Records for this task:
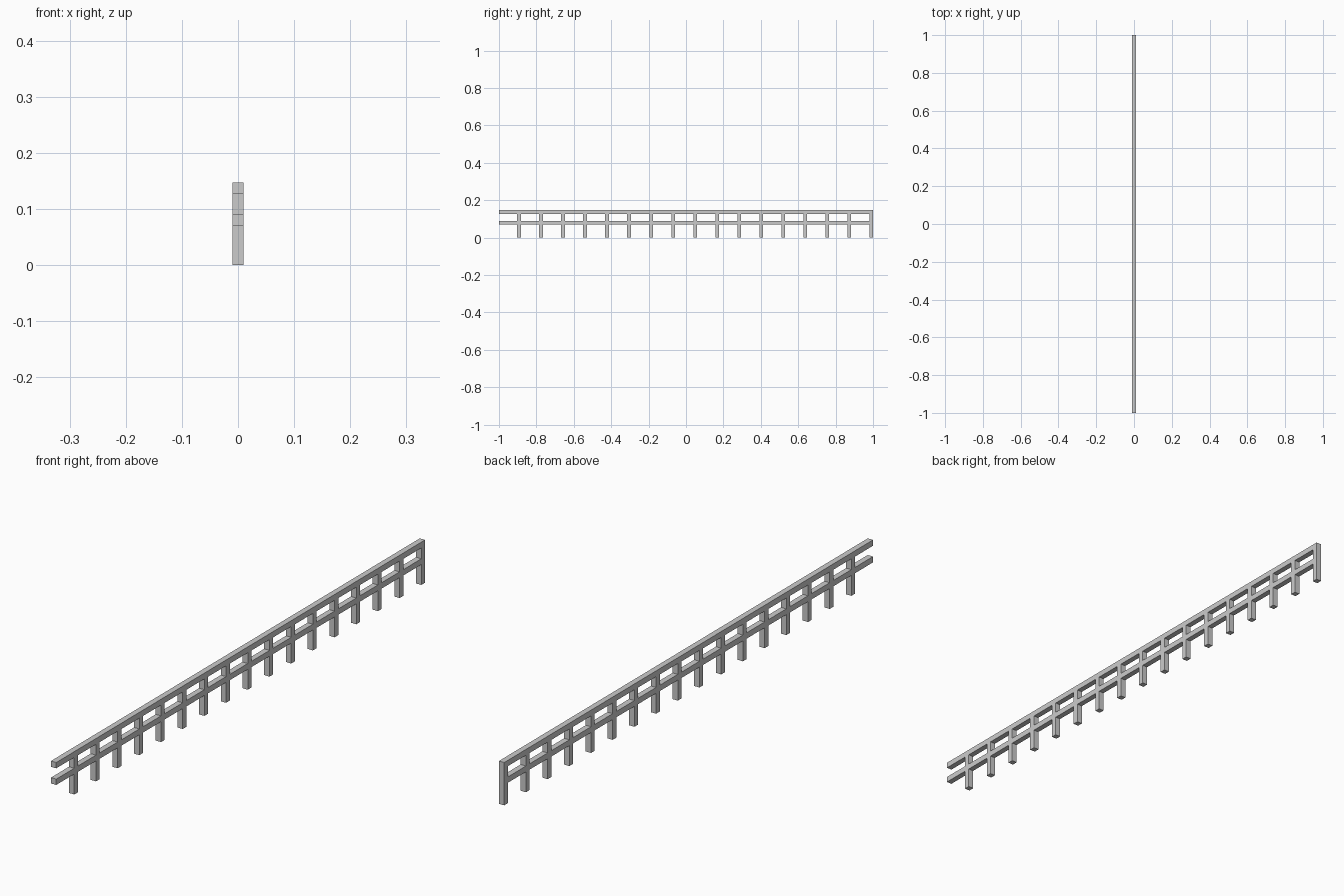
import bpy

if "Cube" in bpy.data.objects:
    bpy.data.objects.remove(bpy.data.objects["Cube"])

WIDTH = 0.02
HEIGHT = 0.147
POSTS = 17
SPACING = 2 / POSTS


def box(name, y0, y1, z0, z1):
    bpy.ops.mesh.primitive_cube_add(size=1, location=(0, (y0 + y1) / 2, (z0 + z1) / 2))
    ob = bpy.context.object
    ob.name = name
    ob.scale = (WIDTH, y1 - y0, z1 - z0)
    bpy.ops.object.transform_apply(location=False, rotation=False, scale=True)
    return ob


# Two long rails, open at the front end and closed by a post at the back
box("top_rail", -1, 1, HEIGHT - WIDTH, HEIGHT)
box("lower_rail", -1, 1, 0.07, 0.09)

# Evenly spaced posts, the last one flush with the back end
for i in range(POSTS):
    back = 1 - i * SPACING
    box(f"post_{i + 1}", back - WIDTH, back, 0, HEIGHT)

To do: Your answer must be an exact copy of the records above, with every picture left out.

Answer:
import bpy

if "Cube" in bpy.data.objects:
    bpy.data.objects.remove(bpy.data.objects["Cube"])

WIDTH = 0.02
HEIGHT = 0.147
POSTS = 17
SPACING = 2 / POSTS


def box(name, y0, y1, z0, z1):
    bpy.ops.mesh.primitive_cube_add(size=1, location=(0, (y0 + y1) / 2, (z0 + z1) / 2))
    ob = bpy.context.object
    ob.name = name
    ob.scale = (WIDTH, y1 - y0, z1 - z0)
    bpy.ops.object.transform_apply(location=False, rotation=False, scale=True)
    return ob


# Two long rails, open at the front end and closed by a post at the back
box("top_rail", -1, 1, HEIGHT - WIDTH, HEIGHT)
box("lower_rail", -1, 1, 0.07, 0.09)

# Evenly spaced posts, the last one flush with the back end
for i in range(POSTS):
    back = 1 - i * SPACING
    box(f"post_{i + 1}", back - WIDTH, back, 0, HEIGHT)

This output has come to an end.